According to the 2018 Corruption Perceptions Index (CPI), released by Transparency International (TI) on Tuesday, Bosnia and Herzegovina is still ranked 89th out of the 180 countries assessed, sharing the position with Indonesia, Sri Lanka and Swaziland.
The ranking “reveals that the continued failure of most countries to significantly control corruption is contributing to a crisis of democracy around the world,” TI said.
The level of corruption in Bosnia was scored 38 on a 0 to 100 scale, whereby 0 represents the highest level of corruption, while 100 represents the lowest.
Corruption is a “comprehensive challenge” to the country, TI said, adding that the “complex legal and regulatory frameworks create opportunities for corruption.”
“Further, despite political figures and agencies increasingly voicing their concerns over the dangers presented by corruption, there has been limited activity or political will to combat the issue directly,” TI said.

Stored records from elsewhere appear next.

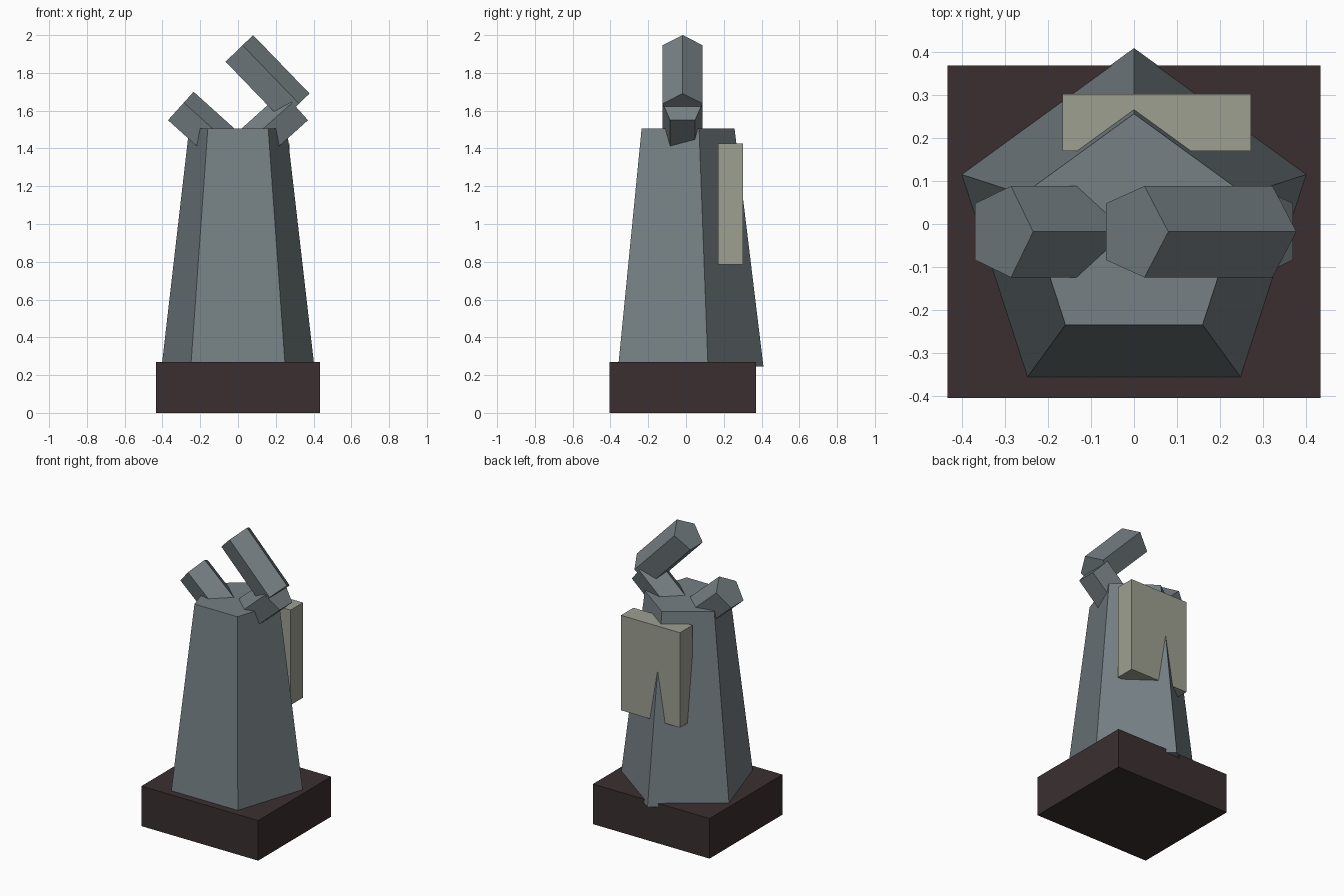
import bpy
from mathutils import Matrix, Vector

cube = bpy.data.objects.get("Cube")
if cube:
    bpy.data.objects.remove(cube)


def material(name, rgb):
    m = bpy.data.materials.new(name)
    m.use_nodes = True
    m.diffuse_color = (*rgb, 1)
    m.node_tree.nodes["Principled BSDF"].inputs["Base Color"].default_value = (*rgb, 1)
    return m


slate = material("slate grey", (0.18, 0.215, 0.23))
khaki = material("pale khaki", (0.34, 0.35, 0.285))
umber = material("dark umber", (0.043, 0.028, 0.030))


def finish(name, mat):
    obj = bpy.context.object
    obj.name = obj.data.name = name
    obj.data.materials.append(mat)
    return obj


def box(name, low, high, mat):
    low, high = Vector(low), Vector(high)
    bpy.ops.mesh.primitive_cube_add(size=1, location=(low + high) / 2)
    obj = finish(name, mat)
    obj.data.transform(Matrix.Diagonal((*(high - low), 1)))


def limb(name, ridge_start, ridge_dir, length):
    """Five-sided bar with its ridge turned along ridge_dir in the xz plane."""
    radius = 0.112
    up = Vector((ridge_dir[0], 0, ridge_dir[1])).normalized()
    side = Vector((0, 1, 0))
    axis = side.cross(up)
    if axis.z > 0:
        axis.negate()
    bpy.ops.mesh.primitive_cone_add(vertices=5, radius1=radius, radius2=radius, depth=length)
    obj = finish(name, slate)
    start = Vector((ridge_start[0], -0.018, ridge_start[1])) - up * radius
    rot = Matrix((up.cross(axis), up, axis)).transposed().to_4x4()
    obj.matrix_world = Matrix.Translation(start + axis * length / 2) @ rot


# Plinth and back panel
box("plinth", (-0.435, -0.406, 0), (0.435, 0.37, 0.27), umber)
box("back_panel", (-0.167, 0.17, 0.785), (0.273, 0.303, 1.425), khaki)

# Tapered five-sided body
bottom, top = 0.245, 1.505
bpy.ops.mesh.primitive_cone_add(vertices=5, radius1=0.425, radius2=0.272,
                                depth=top - bottom,
                                location=(0, -0.015, (top + bottom) / 2))
finish("body", slate)

# Mirrored upper arms sunk into the body, and the raised forearm
for name, s in (("right_upper_arm", -1), ("left_upper_arm", 1)):
    limb(name, (s * 0.235, 1.70), (-s * 0.135, 0.15), 0.42)
limb("left_forearm", (0.08, 2.0), (0.145, 0.14), 0.43)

The country’s score was 42 in 2012 and 2013, which means Bosnia slipped deeper into corruption since then, according to the assessment.
“Institutions are paralysed by corruption and don’t manage to realise the purpose of their existence, leaving the citizens in a situation in which they cannot achieve their basic human rights,” said the head of the steering board of TI in Bosnia, Srdjan Blagovcanin.
“The destructive consequences of corruption are manifested in the devastation of democratic standards and the lack of economic development,” he said, adding that those in power react to the “increasing dissatisfaction of citizens” with “repression.”
He exemplified that with the arrests of ‘Justice for David’ protesters, a group of citizens who are for months already demanding the truth behind the murder of a young man to be revealed and who are accusing authorities in that part of the country of hiding the murderers.
All regional countries have recorded negative trends, except for Macedonia, where the situation slightly improved throughout the past year.
Croatia was assessed as the least corrupt country in the region, as was the case previously.
Serbia slipped the most, as its score was 41 and now stands at 39.
Somalia, the last ranked country on the list, is scored with 10, while the least corrupt country is Denmark, 88, the assessment said.